Is Rendering Viable Now?

Given the speed at which technology is moving and just how lifelike the results are becoming, a transition to rendering from photography will, for many organizations, be a matter of “when” and not “if.”

So, at what point is this switch viable? For many organizations, this is a judgment call. For many, rendering can achieve results faster than photography and at a better price point. For others, rendering supplements photography to achieve results that traditional production can’t.

Thanks, Brian.

Still Using Product Photography to Drive Sales? Part I


Today’s guest post is from Brian Seipel, a marking project expert at Source One Management Services focused on helping corporations achieve both Marketing and Procurement objectives in their strategic sourcing projects.

While this guest post is a bit off of the beaten path for SI, it’s a very interesting one and relevant for those Procurement professionals that want to run with the marketing bulls.


Still using product photography to drive sales? Why there may be a better way!

Pictures are certainly worth a thousand words when it comes to products sales, and well-shot product photography is a key aspect of many sales and marketing budgets. Many organizations recognize that those “thousand words” are the least of their worries, however – those pictures are worth a large chunk of their budgets as well. In fact, the higher-end or more physically detailed the product is, the more organizations can expect to pay for a proper photograph.

Any organization operating in the luxury space has likely asked the question, “Do we really need to put so much money towards product photography?” Unfortunately, the answer has always been a resounding “yes” from Marketing – until, perhaps, now. As with all areas of business, technological advances are offering a clever disruption to the product photography space.

Digital Rendering: The Product Photography Killer?

Many organizations are either turning to, or considering a test run of, digitally rendered images to replace product photography. In a nutshell for those unfamiliar, a rendered image is one generated entirely from a computer. Without going too deep into how rendering works, here is a brief overview:

  • The Wireframe: To start, we need to build a model of a product. The wireframe defines the shape of an object by taking a 2D or 3D drawing and developing it into a digital model.
  • The Skin: At this point, the model alone has no form. Typically, this empty “space” is represented visually as a simple set of intersecting lines (hence the name “wireframe”). The skin, or texture, applies visual characteristics to the model. Consider a product made with both white gold and brown leather – two materials that are very visually different. The gold would be light, smooth, and highly reflective. The leather would be rough, rich in dark color, and non-reflective. All of the attributes of these materials must be perfectly reconstructed in a digital environment.
  • The lighting: When a product photo is taken, excruciating attention is paid to creating a compelling lighting setup.
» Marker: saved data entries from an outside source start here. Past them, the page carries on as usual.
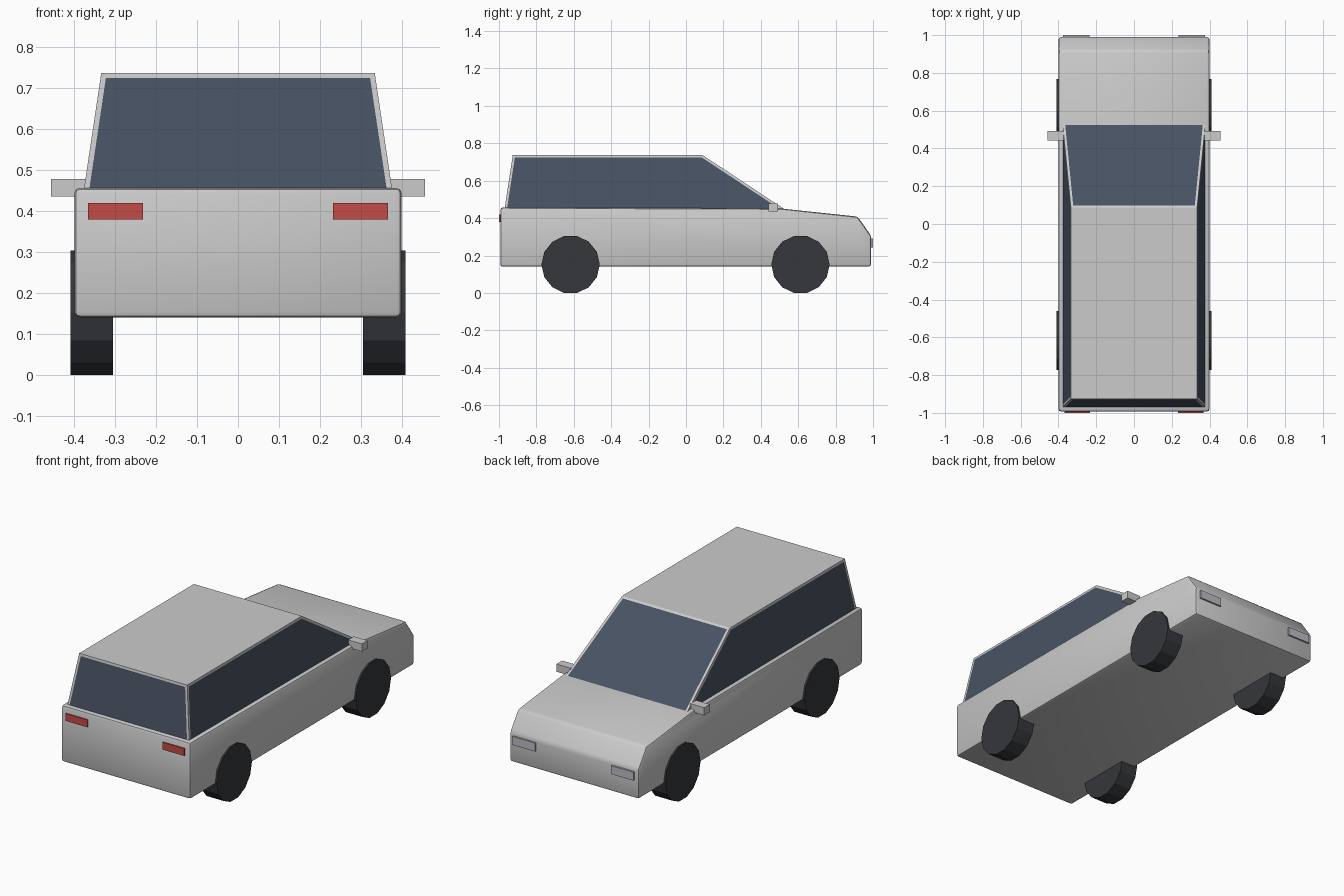
import bpy, bmesh, math
from mathutils import Matrix, Vector

if "Cube" in bpy.data.objects:
    bpy.data.objects.remove(bpy.data.objects["Cube"])


def material(name, color):
    m = bpy.data.materials.new(name)
    m.diffuse_color = color
    m.use_nodes = True
    m.node_tree.nodes["Principled BSDF"].inputs["Base Color"].default_value = m.diffuse_color
    return m


glass = material("glass", (0.065, 0.085, 0.125, 1))
rubber = material("rubber", (0.035, 0.038, 0.044, 1))
red = material("red_lens", (0.55, 0.07, 0.06, 1))
clear = material("clear_lens", (0.50, 0.51, 0.56, 1))


def finish(bm, name, mats=()):
    bmesh.ops.recalc_face_normals(bm, faces=bm.faces)
    me = bpy.data.meshes.new(name)
    bm.to_mesh(me)
    bm.free()
    for m in mats:
        me.materials.append(m)
    ob = bpy.data.objects.new(name, me)
    bpy.context.collection.objects.link(ob)
    return ob


def box(name, x, y, z, mats=()):
    bm = bmesh.new()
    size = [b - a for a, b in (x, y, z)]
    mid = [(a + b) / 2 for a, b in (x, y, z)]
    bmesh.ops.create_cube(bm, size=1, matrix=Matrix.Translation(mid) @ Matrix.Diagonal((*size, 1)))
    return finish(bm, name, mats)


# Lower body: side profile extruded across the width, with rounded edges
profile = [(-0.993, 0.14), (0.99, 0.14), (0.99, 0.305), (0.918, 0.408),
           (0.51, 0.451), (-0.993, 0.457)]
bm = bmesh.new()
face = bm.faces.new([bm.verts.new((-0.4, y, z)) for y, z in profile])
ext = bmesh.ops.extrude_face_region(bm, geom=[face])
bmesh.ops.translate(bm, vec=(0.8, 0, 0),
                    verts=[g for g in ext["geom"] if isinstance(g, bmesh.types.BMVert)])
bmesh.ops.recalc_face_normals(bm, faces=bm.faces)
edges = [e for e in bm.edges if e.calc_face_angle(0) > math.radians(15)]
bmesh.ops.bevel(bm, geom=edges, offset=0.014, segments=2, profile=0.5, affect='EDGES')
body = finish(bm, "body")
bpy.context.view_layer.objects.active = body
body.select_set(True)
bpy.ops.object.shade_smooth_by_angle(angle=math.radians(35))
body.select_set(False)

# Cabin: tapered block whose four sides are inset to make the windows
bm = bmesh.new()
rings = []
for hw, rear, front, z in ((0.379, -0.972, 0.543, 0.437), (0.334, -0.926, 0.087, 0.738)):
    rings.append([bm.verts.new((x, y, z)) for x, y in
                  ((-hw, rear), (hw, rear), (hw, front), (-hw, front))])
low, high = rings
bm.faces.new(low[::-1])
bm.faces.new(high)
sides = [bm.faces.new((low[i], low[(i + 1) % 4], high[(i + 1) % 4], high[i])) for i in range(4)]
bmesh.ops.recalc_face_normals(bm, faces=bm.faces)
bmesh.ops.inset_individual(bm, faces=sides, thickness=0.013, use_even_offset=True)
for f in sides:
    f.material_index = 1
finish(bm, "cabin", (material("paint", (0.8, 0.8, 0.8, 1)), glass)).data.materials[0] = None

for side, s in (("left", -1), ("right", 1)):
    def span(a, b):
        return tuple(sorted((s * a, s * b)))

    # Wheels
    for end, y in (("rear", -0.617), ("front", 0.612)):
        bm = bmesh.new()
        bmesh.ops.create_cone(bm, cap_ends=True, segments=14, radius1=0.156, radius2=0.156, depth=0.104,
                              matrix=Matrix.Translation((s * 0.357, y, 0.152)) @ Matrix.Rotation(math.pi / 2, 4, 'Y'))
        finish(bm, f"{end}_{side}_wheel", (rubber,))

    # Mirrors and lamps
    box(f"{side}_mirror", span(0.37, 0.457), (0.442, 0.492), (0.436, 0.479))
    box(f"{side}_tail_light", span(0.232, 0.367), (-1.0, -0.97), (0.379, 0.42), (red,))
    box(f"{side}_headlight", span(0.235, 0.375), (0.96, 1.0), (0.243, 0.29), (clear,))
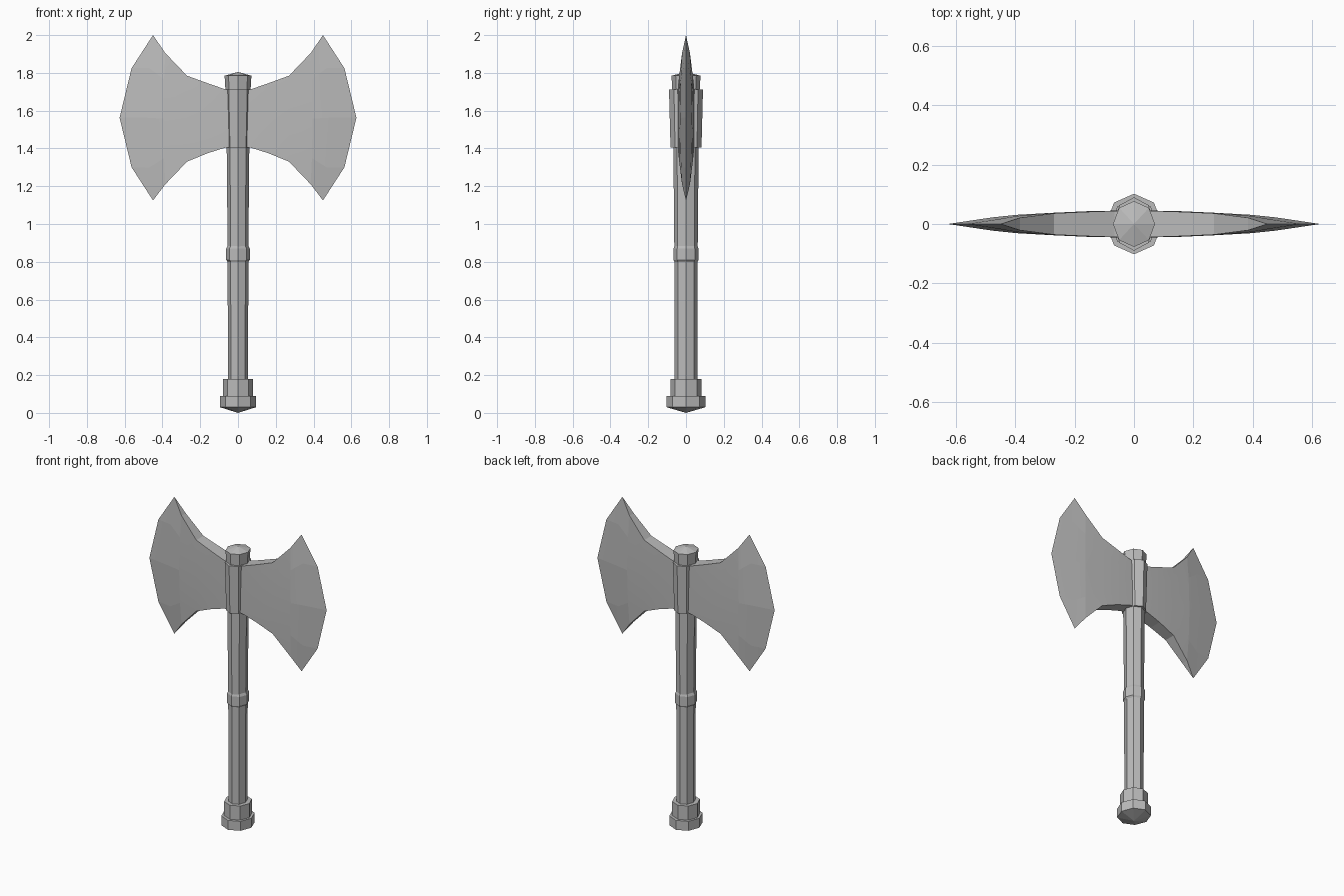
import bpy
import bmesh
from math import cos, sin, pi, radians

cube = bpy.data.objects.get("Cube")
if cube:
    bpy.data.objects.remove(cube)

grey = bpy.data.materials.new("grey_metal")
grey.use_nodes = True
colour = (0.5, 0.5, 0.5, 1)
grey.diffuse_color = colour
grey.node_tree.nodes["Principled BSDF"].inputs["Base Color"].default_value = colour


def finish(bm, name):
    bmesh.ops.remove_doubles(bm, verts=bm.verts, dist=0.0005)
    bmesh.ops.recalc_face_normals(bm, faces=bm.faces)
    mesh = bpy.data.meshes.new(name)
    bm.to_mesh(mesh)
    bm.free()
    mesh.materials.append(grey)
    obj = bpy.data.objects.new(name, mesh)
    bpy.context.collection.objects.link(obj)
    return obj


def lathe(name, profile, sides=8):
    """Eight-sided stack of (x radius, y radius, z) rings, closed at both ends."""
    bm = bmesh.new()
    rings = [[bm.verts.new((rx * cos(2 * pi * i / sides), ry * sin(2 * pi * i / sides), z))
              for i in range(sides)] for rx, ry, z in profile]
    for a, b in zip(rings, rings[1:]):
        for i in range(sides):
            j = (i + 1) % sides
            bm.faces.new((a[i], a[j], b[j], b[i]))
    for ring, (rx, ry, z) in ((rings[0], profile[0]), (rings[-1], profile[-1])):
        if rx > 0:
            bm.faces.new(ring)
    return finish(bm, name)


# Handle parts from bottom to top
lathe("pommel", [(0, 0, 0), (0.095, 0.102, 0.03), (0.095, 0.102, 0.09)])
lathe("pommel_collar", [(0.08, 0.083, 0.085), (0.08, 0.083, 0.18)])
lathe("shaft", [(0.053, 0.06, 0.17), (0.055, 0.061, 0.8), (0.055, 0.062, 0.88),
                (0.06, 0.067, 1.42)])
lathe("grip_ring", [(0.055, 0.061, 0.8), (0.063, 0.066, 0.81), (0.063, 0.066, 0.87),
                    (0.055, 0.061, 0.885)])
lathe("head_socket", [(0.06, 0.082, 1.405), (0.069, 0.09, 1.712)])
lathe("top_cap", [(0.066, 0.072, 1.7), (0.071, 0.077, 1.785), (0, 0, 1.805)])

# Double blade: columns of (x, top, bottom, bulge, rim half thickness, middle half thickness)
columns = [
    (0, 1.705, 1.41, 0, 0.045, 0.045),
    (0.065, 1.712, 1.405, 0, 0.044, 0.045),
    (0.16, 1.745, 1.375, 0, 0.041, 0.043),
    (0.27, 1.785, 1.33, 0, 0.036, 0.038),
    (0.385, 1.905, 1.21, 0.01, 0.021, 0.031),
    (0.45, 2.0, 1.125, 0.03, 0, 0.022),
    (0.45, 2.0, 1.125, 0.177, 0, 0),
]
rows = (-1, -0.6, 0, 0.6, 1)
bm = bmesh.new()
sheets = []
for side in (-1, 1):
    sheet = []
    for x, top, bottom, bulge, rim, mid in columns:
        sheet.append([bm.verts.new((x + bulge * (1 - t * t),
                                    side * (mid + (rim - mid) * t * t),
                                    (top + bottom) / 2 + t * (top - bottom) / 2))
                      for t in rows])
    sheets.append(sheet)
    for a, b in zip(sheet, sheet[1:]):
        for i in range(len(rows) - 1):
            bm.faces.new((a[i], b[i], b[i + 1], a[i + 1]))
# Upper and lower rims join the two sheets
front, back = sheets
for c in range(len(columns) - 1):
    for r in (0, -1):
        bm.faces.new((front[c][r], front[c + 1][r], back[c + 1][r], back[c][r]))
blade = finish(bm, "double_blade")
mirror = blade.modifiers.new("mirror", "MIRROR")
mirror.use_axis = (True, False, False)

# Gentle shading across the shallow blade facets
bpy.ops.object.select_all(action="DESELECT")
blade.select_set(True)
bpy.context.view_layer.objects.active = blade
bpy.ops.object.shade_smooth_by_angle(angle=radians(3))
Lighting is used to evoke specific emotional reactions or showcase key elements of a product. This is just as true for rendering – lighting sources have to be both created (how bright, focused, and warm or cool the light source will be) and directed at the model (determining what direction light should come from, and how many sources are needed to effectively light a product).

Think about any Pixar movie you’ve ever seen – these are beautiful examples not just of rendering, but also a fair representation of just how far advances in rendering have come. As amazing as they seemed to us when they first hit theaters, early digitally rendered movies look crude by today’s standards. The pace of development is moving extremely fast, thanks to refined techniques, better digital tools, and more powerful computer platforms to run them on. In fact, it is becoming extremely difficult, if not impossible, to discern a photograph of a product from its comparable rendering.

But it isn’t enough for a rendering to be “as good” as a photograph. For organizations to ditch photography, rendering needs to offer more. And it will. How? Come back for Part II.